- Pictures paired with source code -
= = = = =

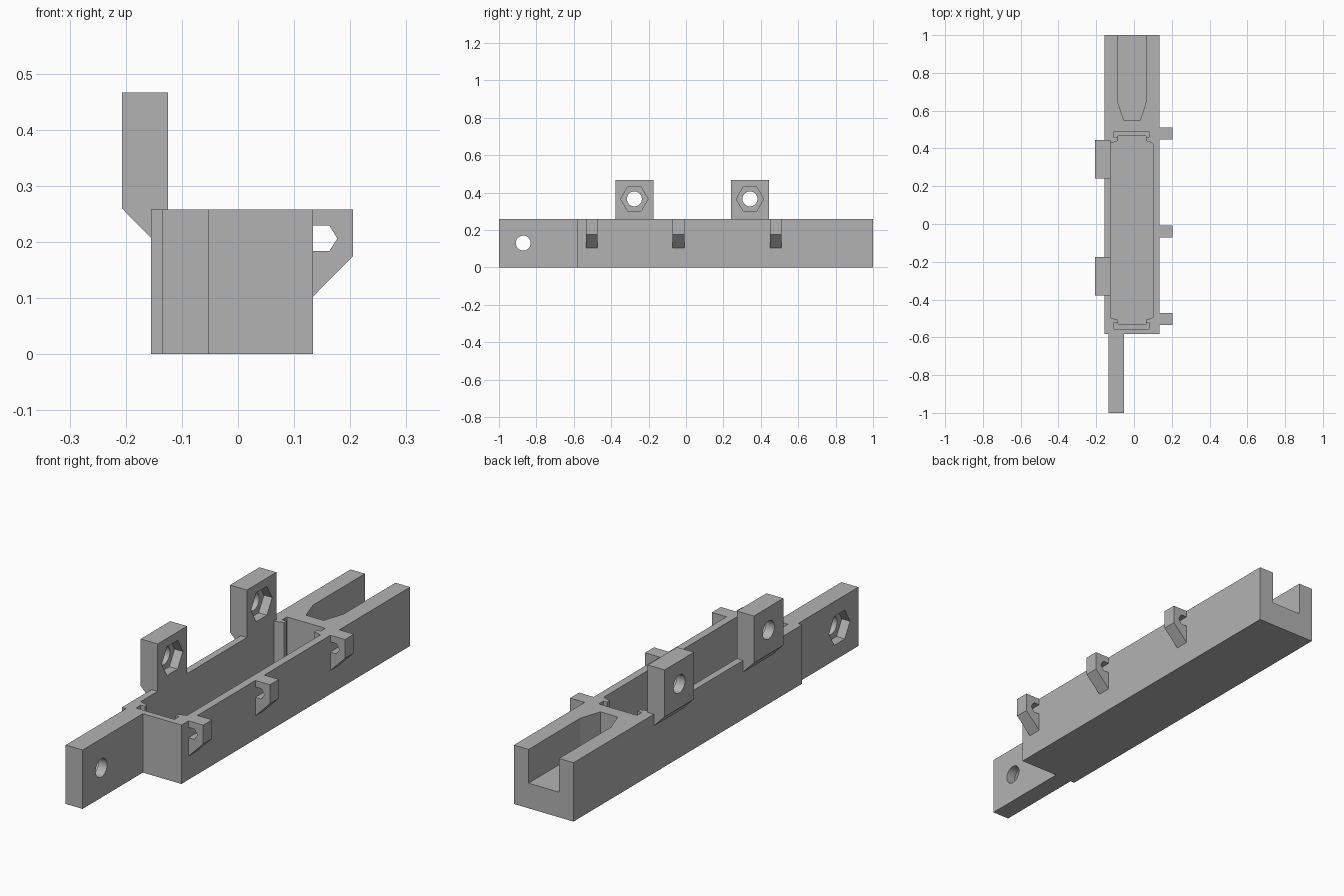
import bpy, bmesh, math
from mathutils import Vector

if "Cube" in bpy.data.objects:
    bpy.data.objects.remove(bpy.data.objects["Cube"], do_unlink=True)

grey = bpy.data.materials.new("plain grey")
grey.use_nodes = True
grey.diffuse_color = (0.45, 0.45, 0.45, 1)
grey.node_tree.nodes["Principled BSDF"].inputs["Base Color"].default_value = (0.45, 0.45, 0.45, 1)

H = 0.258          # height of the body
LEFT, RIGHT = -0.155, 0.134


def prism(name, outline, axis, lo, hi):
    """Extrude a 2D outline along axis: x takes (y,z), y takes (x,z), z takes (x,y)."""
    place = {"x": lambda a, b, t: (t, a, b),
             "y": lambda a, b, t: (a, t, b),
             "z": lambda a, b, t: (a, b, t)}[axis]
    step = Vector(place(0, 0, hi - lo))
    bm = bmesh.new()
    face = bm.faces.new([bm.verts.new(place(a, b, lo)) for a, b in outline])
    new = bmesh.ops.extrude_face_region(bm, geom=[face])["geom"]
    bmesh.ops.translate(bm, vec=step, verts=[v for v in new if isinstance(v, bmesh.types.BMVert)])
    bmesh.ops.recalc_face_normals(bm, faces=bm.faces)
    mesh = bpy.data.meshes.new(name)
    bm.to_mesh(mesh)
    bm.free()
    mesh.materials.append(grey)
    obj = bpy.data.objects.new(name, mesh)
    bpy.context.collection.objects.link(obj)
    return obj


def rect(a0, a1, b0, b1):
    return [(a0, b0), (a1, b0), (a1, b1), (a0, b1)]


def ngon(a, b, r, n):
    return [(a + r * math.cos(math.tau * i / n), b + r * math.sin(math.tau * i / n)) for i in range(n)]


def cut(obj, cutter):
    cutter.hide_render = True
    cutter.hide_set(True)
    mod = obj.modifiers.new(cutter.name, "BOOLEAN")
    mod.operation = "DIFFERENCE"
    mod.solver = "EXACT"
    mod.object = cutter


def bolt_hole(obj, y, z, x0, x1, nut0, nut1):
    """Round hole right through, with a hexagonal nut recess on one face."""
    cut(obj, prism(obj.name + "_hole_cutter", ngon(y, z, 0.04, 32), "x", x0 - 0.05, x1 + 0.05))
    cut(obj, prism(obj.name + "_nut_cutter", ngon(y, z, 0.073, 6), "x", nut0, nut1))


# Long body
body = prism("body", rect(LEFT, RIGHT, -0.583, 1.0), "z", 0, H)

# Main pocket with narrowed necks at both ends
pocket = [(-0.125, -0.495), (-0.085, -0.508), (-0.085, -0.53), (0.063, -0.53), (0.063, -0.508), (0.1, -0.495),
          (0.1, 0.427), (0.063, 0.44), (0.063, 0.465), (-0.085, 0.465), (-0.085, 0.44), (-0.125, 0.427)]
cut(body, prism("pocket_cutter", pocket, "z", 0.035, H + 0.1))

# Wider plate slots behind the necks
for name, y0, y1 in (("front", -0.555, -0.522), ("back", 0.457, 0.49)):
    cut(body, prism(name + "_slot_cutter", rect(-0.106, 0.08, y0, y1), "z", 0.05, H + 0.1))

# Open groove at the back, tapering inward
groove = [(-0.053, 0.547), (0.032, 0.547), (0.063, 0.642), (0.063, 1.1), (-0.085, 1.1), (-0.085, 0.642)]
cut(body, prism("groove_cutter", groove, "z", 0.11, H + 0.1))

# Mounting tongue at the front, nut recess on the right face
tongue = prism("front_tongue", rect(-0.135, -0.053, -1.0, -0.583), "z", 0, H)
bolt_hole(tongue, -0.87, 0.13, -0.135, -0.053, -0.2, -0.095)

# Raised mounting tabs on the right wall, nut recess facing inward
tab = [(-0.207, 0.466), (-0.125, 0.466), (-0.125, H), (LEFT, H), (LEFT, 0.207), (-0.207, 0.26)]
for name, y in (("front", -0.276), ("back", 0.342)):
    ear = prism(name + "_mounting_tab", tab, "y", y - 0.102, y + 0.102)
    bolt_hole(ear, y, 0.366, -0.207, -0.125, -0.165, 0)

# Cable clips on the left wall, each with an angular opening
clip = [(RIGHT, H), (0.205, H), (0.205, 0.175), (RIGHT, 0.103), (RIGHT, 0.184),
        (0.163, 0.184), (0.177, 0.206), (0.163, 0.229), (RIGHT, 0.229)]
for name, y in (("front", -0.503), ("middle", -0.04), ("back", 0.479)):
    prism(name + "_cable_clip", clip, "y", y - 0.031, y + 0.031)
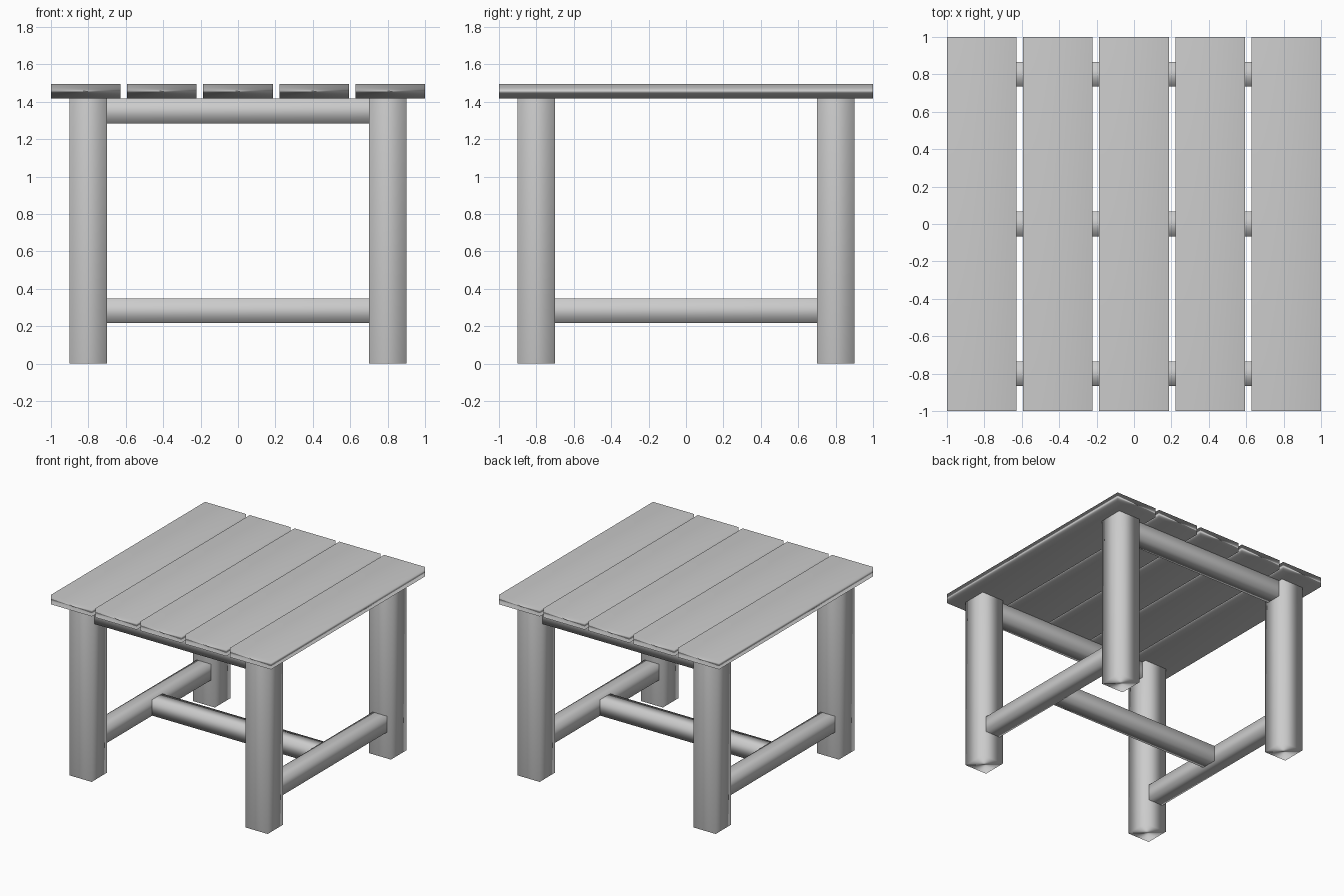
import bpy

if "Cube" in bpy.data.objects:
    bpy.data.objects.remove(bpy.data.objects["Cube"])


def beam(name, x, y, z):
    """Soft-shaded box spanning the given (min, max) ranges."""
    ranges = (x, y, z)
    bpy.ops.mesh.primitive_cube_add(size=1, location=[(a + b) / 2 for a, b in ranges])
    ob = bpy.context.object
    ob.name = name
    ob.scale = [b - a for a, b in ranges]
    bpy.ops.object.transform_apply(location=False, rotation=False, scale=True)
    # Smooth across edges, with normals weighted by face area
    bpy.ops.object.shade_smooth()
    ob.modifiers.new("Weighted Normal", 'WEIGHTED_NORMAL').mode = 'FACE_AREA'
    return ob


def around(c, half):
    return (c - half, c + half)


TOP, UNDER = 1.495, 1.417
LEG, RAIL = 0.1, 0.066        # half widths
LOW = (0.217, 0.347)          # stretcher height range

# Table top slats
for i in range(5):
    beam(f"slat_{i + 1}", around((i - 2) * 0.407, 0.186), (-1, 1), (UNDER, TOP))

# Legs
for sx, side in ((-1, "left"), (1, "right")):
    for sy, end in ((-1, "front"), (1, "back")):
        beam(f"{end}_{side}_leg", around(sx * 0.8, LEG), around(sy * 0.8, LEG), (0, UNDER))

# Upper rails under the slats
for sy, end in ((-1, "front"), (1, "back")):
    beam(f"{end}_upper_rail", (-0.7, 0.7), around(sy * 0.8, RAIL), (1.285, UNDER))

# Lower side rails and the centre stretcher joining them
for sx, side in ((-1, "left"), (1, "right")):
    beam(f"{side}_lower_rail", around(sx * 0.8, RAIL), (-0.7, 0.7), LOW)
beam("centre_stretcher", (-0.735, 0.735), around(0, RAIL), LOW)
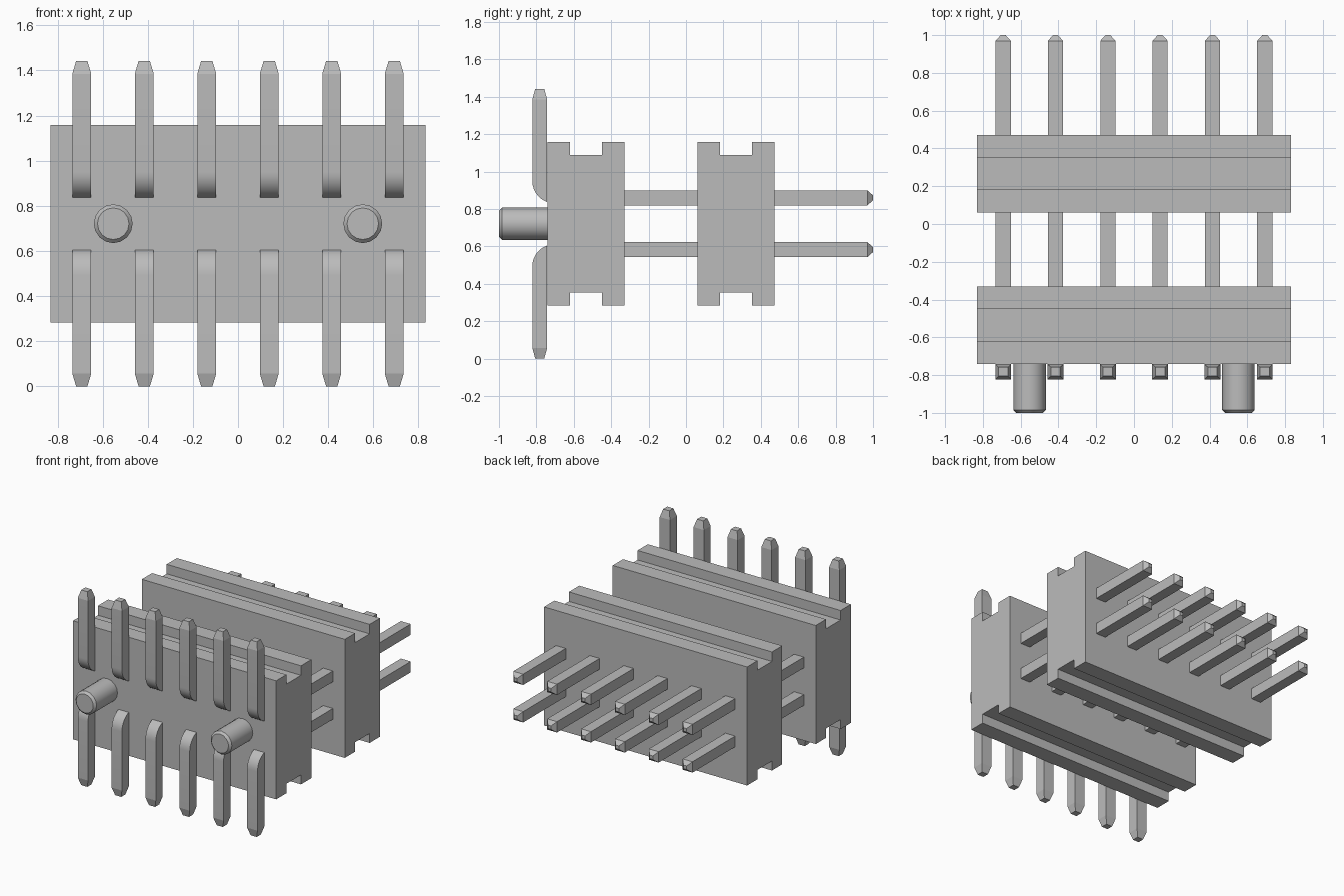
import bpy, bmesh, math

cube = bpy.data.objects.get("Cube")
if cube:
    bpy.data.objects.remove(cube)

MID_Z = 0.721      # height of the symmetry plane
PITCH = 0.277      # spacing of the pins
HALF = 0.042       # half thickness of a pin

grey = bpy.data.materials.new("matte grey")
grey.use_nodes = True
colour = (0.5, 0.5, 0.5, 1)
grey.diffuse_color = colour
grey.node_tree.nodes["Principled BSDF"].inputs["Base Color"].default_value = colour


def loft(name, rings, smooth=None):
    """Skin a closed solid through rings of equal point count."""
    bm = bmesh.new()
    loops = [[bm.verts.new(p) for p in ring] for ring in rings]
    n = len(loops[0])
    for a, b in zip(loops, loops[1:]):
        for i in range(n):
            j = (i + 1) % n
            bm.faces.new((a[i], a[j], b[j], b[i]))
    bm.faces.new(loops[0])
    bm.faces.new(loops[-1])
    bmesh.ops.recalc_face_normals(bm, faces=bm.faces)
    mesh = bpy.data.meshes.new(name)
    bm.to_mesh(mesh)
    bm.free()
    mesh.materials.append(grey)
    if smooth:
        mesh.shade_smooth()
        mesh.set_sharp_from_angle(angle=math.radians(smooth))
    return mesh


def place(name, mesh, x=0, y=0, z=0):
    obj = bpy.data.objects.new(name, mesh)
    obj.location = (x, y, z)
    bpy.context.collection.objects.link(obj)


# Insulator blocks: an H-like profile, grooved above and below
quarter = [(-0.205, 0.438), (-0.085, 0.438), (-0.085, 0.368)]
top = quarter + [(-y, z) for y, z in reversed(quarter)]
profile = top + [(-y, -z) for y, z in top]
block = loft("block", [[(x, y, z) for y, z in profile] for x in (-0.83, 0.83)])
place("front_block", block, y=-0.535, z=MID_Z)
place("back_block", block, y=0.267, z=MID_Z)


# Straight pins with a pyramid-cut tip
def square(r, y):
    return [(-r, y, -r), (r, y, -r), (r, y, r), (-r, y, r)]


pin = loft("pin", [square(0.04, -0.6), square(0.04, 0.97), square(0.013, 1.0)])


# Soldering legs: rounded bend, straight shank, tapered tip
def section(front, back, z, w=HALF):
    return [(-w, front, z), (w, front, z), (w, back, z), (-w, back, z)]


def leg_mesh(sign):
    inner, radius, bend_z = -0.742, 0.12, 0.95 - MID_Z
    rings = []
    for i in range(8):
        a = math.radians(70 * (1 - i / 7))
        rings.append(section(-0.702 - radius * math.cos(a), inner,
                             bend_z - radius * math.sin(a)))
    rings.append(section(-0.822, inner, 1.385 - MID_Z))
    rings.append(section(-0.806, -0.758, 1.442 - MID_Z, 0.025))
    return loft("leg", [[(x, y, sign * z) for x, y, z in r] for r in rings], 15)


for row, sign in (("upper", 1), ("lower", -1)):
    leg = leg_mesh(sign)
    for i in range(6):
        x = (i - 2.5) * PITCH
        place(f"{row}_pin_{i + 1}", pin, x, 0, MID_Z + sign * PITCH / 2)
        place(f"{row}_leg_{i + 1}", leg, x, 0, MID_Z)


# Locating pegs with a chamfered end
def circle(r, y, n=16):
    return [(r * math.cos(t * math.tau / n), y, r * math.sin(t * math.tau / n))
            for t in range(n)]


peg = loft("peg", [circle(0.086, -0.7), circle(0.086, -0.984), circle(0.07, -1.0)], 30)
for side, x in (("left", 0.553), ("right", -0.553)):
    place(f"{side}_locating_peg", peg, x, 0, MID_Z)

= = = = =

- Exercise -
Without the pictures, write out the lines from the beginning of the entries through the line with "face = bm.faces.new([bm.verts.new(place(a, b, lo))".

- Response to this exercise -
import bpy, bmesh, math
from mathutils import Vector

if "Cube" in bpy.data.objects:
    bpy.data.objects.remove(bpy.data.objects["Cube"], do_unlink=True)

grey = bpy.data.materials.new("plain grey")
grey.use_nodes = True
grey.diffuse_color = (0.45, 0.45, 0.45, 1)
grey.node_tree.nodes["Principled BSDF"].inputs["Base Color"].default_value = (0.45, 0.45, 0.45, 1)

H = 0.258          # height of the body
LEFT, RIGHT = -0.155, 0.134


def prism(name, outline, axis, lo, hi):
    """Extrude a 2D outline along axis: x takes (y,z), y takes (x,z), z takes (x,y)."""
    place = {"x": lambda a, b, t: (t, a, b),
             "y": lambda a, b, t: (a, t, b),
             "z": lambda a, b, t: (a, b, t)}[axis]
    step = Vector(place(0, 0, hi - lo))
    bm = bmesh.new()
    face = bm.faces.new([bm.verts.new(place(a, b, lo)) for a, b in outline])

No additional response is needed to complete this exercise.